Researchers with the Dartmouth Institute for Health Policy and Clinical Practice attribute the differences to physician recommendations more than patient preferences. They pointed to chronic back pain as an example: With widespread disagreement among doctors about whether or when to perform back surgery, rates vary widely by location.
“These variations reflect real problems in how medical decisions are made,” John Lumpkin, the director of the Robert Wood Johnson Foundation’s Health Care Group, said in a prepared statement. (The foundation is a funder of the Dartmouth project.) “Elective surgery presents choices that should be based as much on an individual’s preferences and circumstances as the clinician’s judgment and experience.”
Here’s a look at some of the biggest Texas variations, according to the Dartmouth Atlas Project’s research into Medicare patients.
— The rate of knee replacement for osteoarthritis in 2010 was 7.4 per 1,000 Medicare patients in El Paso, compared with 13.7 in Victoria.
— Transurethral resection of the prostate, a surgical procedure to treat a benign enlarged prostate, varied sevenfold between men on Medicare in the Temple area (a rate of 0.9) and in Abilene (a rate of 5.8).

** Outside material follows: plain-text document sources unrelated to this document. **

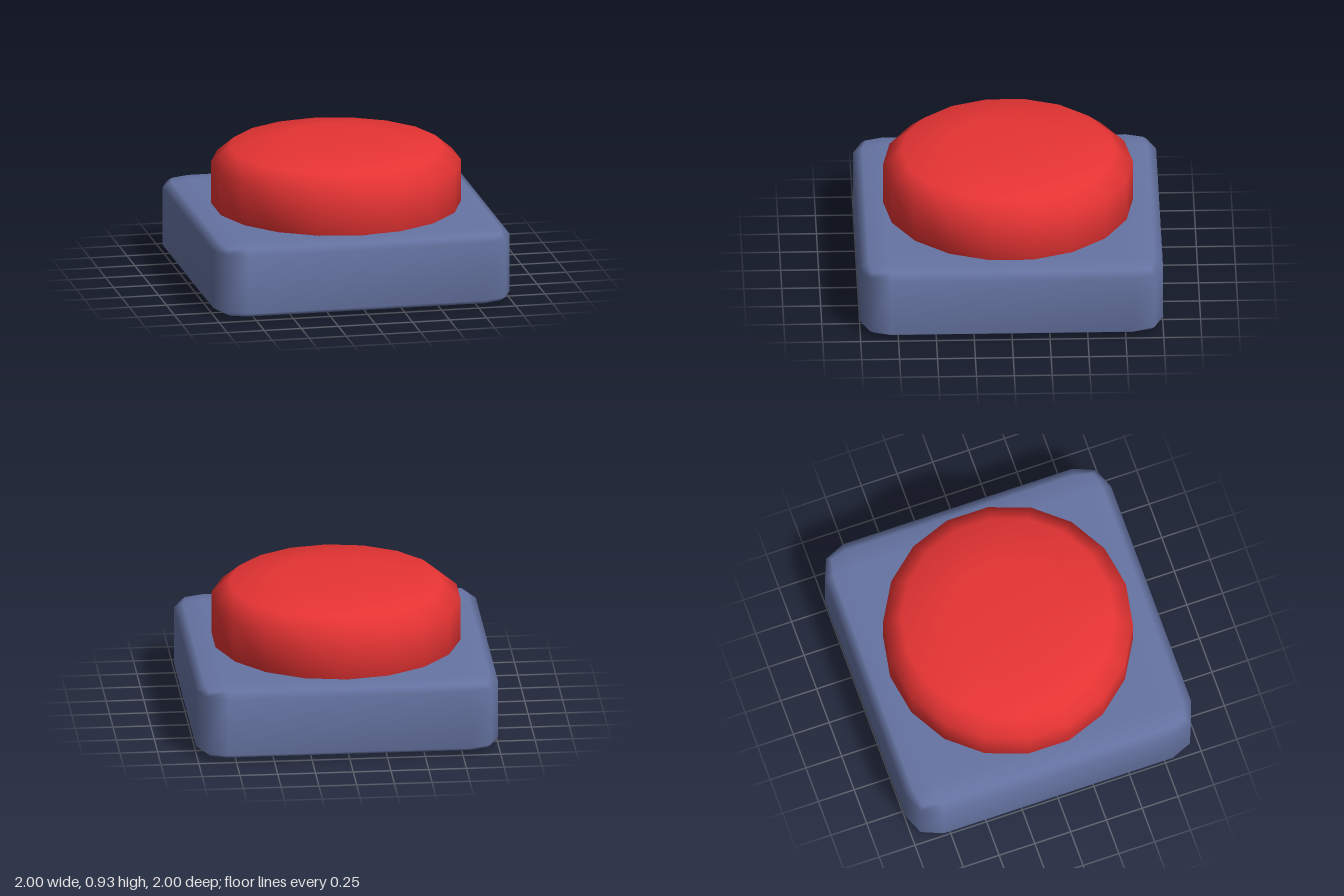
import * as THREE from 'three';
import { mergeVertices } from 'three/addons/utils/BufferGeometryUtils.js';
import { RoundedBoxGeometry } from 'three/addons/geometries/RoundedBoxGeometry.js';

// Weld all corners so that shading runs smoothly over every edge
function smooth(geometry) {
  geometry.deleteAttribute('normal');
  geometry.deleteAttribute('uv');
  const welded = mergeVertices(geometry, 1e-4);
  welded.computeVertexNormals();
  return welded;
}

function part(name, geometry, color) {
  const mesh = new THREE.Mesh(smooth(geometry), new THREE.MeshStandardMaterial({ color }));
  mesh.name = name;
  return mesh;
}

export function createModel() {
  const group = new THREE.Group();
  group.name = 'pushButton';

  // Base plate: a bevelled cube flattened to its height
  const height = 0.49;
  const box = new RoundedBoxGeometry(2, 2, 2, 1, 0.2);
  box.scale(1, height / 2, 1);
  box.translate(0, height / 2, 0);
  group.add(part('base', box, 0x6674a3));

  // Button cap: bevelled disc, its lower bevel sunk into the base
  const middle = 0.642;
  const upper = [[0.824, 0.143], [0.705, 0.243], [0.405, 0.283], [0, 0.283]];
  const lower = upper.map(([r, y]) => [r, -y]).reverse();
  const profile = [...lower, ...upper].map(([r, y]) => new THREE.Vector2(r, middle + y));
  group.add(part('button', new THREE.LatheGeometry(profile, 18), 0xe83434));

  return group;
}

— The percentage of male Medicare patients receiving testing for early-stage prostate cancer — a test that can lead to false positive or in some cases unnecessary surgeries — ranges from 20.4 percent in the Temple area to 53.5 percent in McAllen.